I’d never heard of it and was duly intrigued. A visit to Bracegirdle’s specialty chocolate café saw me pay $4 for a 250ml bottle of a liquid that resembled Coca-cola and I’ll have you know that I saw a 99% cocoa content bar there that I might get up the courage to try another day. I also sought out a childhood favourite, a packet of Allen’s Chicos because the caller reckoned that Chocolade tasted a bit like them.
Firstly, the Chicos.

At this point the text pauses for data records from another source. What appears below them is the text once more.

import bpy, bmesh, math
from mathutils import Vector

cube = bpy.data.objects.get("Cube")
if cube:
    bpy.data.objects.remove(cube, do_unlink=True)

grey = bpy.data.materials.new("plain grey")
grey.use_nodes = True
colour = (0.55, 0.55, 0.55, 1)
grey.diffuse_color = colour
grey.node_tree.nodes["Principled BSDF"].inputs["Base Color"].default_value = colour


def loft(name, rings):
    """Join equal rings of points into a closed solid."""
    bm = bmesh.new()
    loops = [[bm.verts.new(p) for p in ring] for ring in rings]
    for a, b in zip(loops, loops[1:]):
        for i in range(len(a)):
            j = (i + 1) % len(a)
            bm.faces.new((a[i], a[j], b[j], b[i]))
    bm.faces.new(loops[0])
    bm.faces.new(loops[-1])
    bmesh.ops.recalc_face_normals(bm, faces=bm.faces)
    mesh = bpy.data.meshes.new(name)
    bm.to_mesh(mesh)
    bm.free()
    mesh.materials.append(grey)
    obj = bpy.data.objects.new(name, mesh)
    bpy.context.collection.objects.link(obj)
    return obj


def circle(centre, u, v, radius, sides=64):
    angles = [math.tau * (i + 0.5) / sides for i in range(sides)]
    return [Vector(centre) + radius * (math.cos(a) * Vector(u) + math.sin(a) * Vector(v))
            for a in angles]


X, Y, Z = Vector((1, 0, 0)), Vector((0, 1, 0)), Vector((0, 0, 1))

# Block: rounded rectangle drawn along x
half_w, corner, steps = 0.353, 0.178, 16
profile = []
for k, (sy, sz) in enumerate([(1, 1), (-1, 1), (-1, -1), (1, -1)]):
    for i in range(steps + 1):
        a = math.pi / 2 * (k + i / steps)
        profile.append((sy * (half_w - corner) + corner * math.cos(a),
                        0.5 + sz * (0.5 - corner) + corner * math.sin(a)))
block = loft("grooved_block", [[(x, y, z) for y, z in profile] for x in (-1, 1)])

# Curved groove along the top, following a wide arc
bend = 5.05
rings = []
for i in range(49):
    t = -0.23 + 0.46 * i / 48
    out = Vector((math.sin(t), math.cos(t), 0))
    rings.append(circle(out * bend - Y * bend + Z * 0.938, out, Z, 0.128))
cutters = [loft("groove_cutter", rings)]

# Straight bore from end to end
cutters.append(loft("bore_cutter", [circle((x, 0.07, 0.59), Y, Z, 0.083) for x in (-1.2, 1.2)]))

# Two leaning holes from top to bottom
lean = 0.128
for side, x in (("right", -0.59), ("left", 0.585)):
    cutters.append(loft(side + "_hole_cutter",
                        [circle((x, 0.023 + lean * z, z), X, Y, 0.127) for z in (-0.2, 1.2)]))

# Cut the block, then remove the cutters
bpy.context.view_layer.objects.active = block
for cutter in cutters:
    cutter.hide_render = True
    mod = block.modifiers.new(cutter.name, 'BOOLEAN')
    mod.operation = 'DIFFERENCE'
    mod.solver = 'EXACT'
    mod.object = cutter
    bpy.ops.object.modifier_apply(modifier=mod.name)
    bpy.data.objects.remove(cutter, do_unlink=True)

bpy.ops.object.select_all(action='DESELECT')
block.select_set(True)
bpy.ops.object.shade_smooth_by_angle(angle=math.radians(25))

The only way I can describe them (especially if we ignore the particularly cringe-worthy design of the packaging) is that they are the consistently of jelly babies (or, in the UK’s case, wine gum?) but with a rather pleasant chocolate flavour. Yes, the first ingredient is sugar – cunningly disguised as ‘glucose syrup’ and then followed by ‘sugar’ but they also have full cream milk powder and cocoa in them as well. They are exceptionally soft and designed so that it is impossible to stick to one – or even one handful.
So, did the Chocolade stack up to the Chicos? Yes and no.
The design of the bottle is rather elegant, presumably to help me get over paying $4 for 250ml. This seems very steep, especially when, like all other carbonated drinks at a quarter of the price, its main ingredient is water, sugar, flavours and food acid. Also, the girl who served me in the shop said that they don’t sell too many of them, as “Customers are a bit freaked out by drinking cold fizzy chocolate – they’d rather have a chocolate milk or hot drink with their cakes, truffles and fondues.” Fair enough.
Chocolade did remind me of Chicos but as a liquid it was more a weird experience than a pleasant one. After giving my eight year old a few sips to try, she declared it “Delicious!” which is odd considering that she loathes Chicos. My husband Love Chunks on the other hand, hated it. “Bleuuggh, it might as well be Frangelico mixed with tonic water,” he gasped, spitting it down the sink and washing his mouth out with water. (Needless to say he had a ‘big night’ on the grape water a few years ago. The good times ended when the bottle of Frangelico was brought out from the back of the drinks cabinet. He then spent the next day clutching the ‘white porcelain phone to God’ and has disliked the liqueur ever since).
Therefore, I would describe Chocolade as a curiosity to try the once rather than a new drink sensation that will force us all to give Coke, hot chocolate and iced coffee the big elbow forever.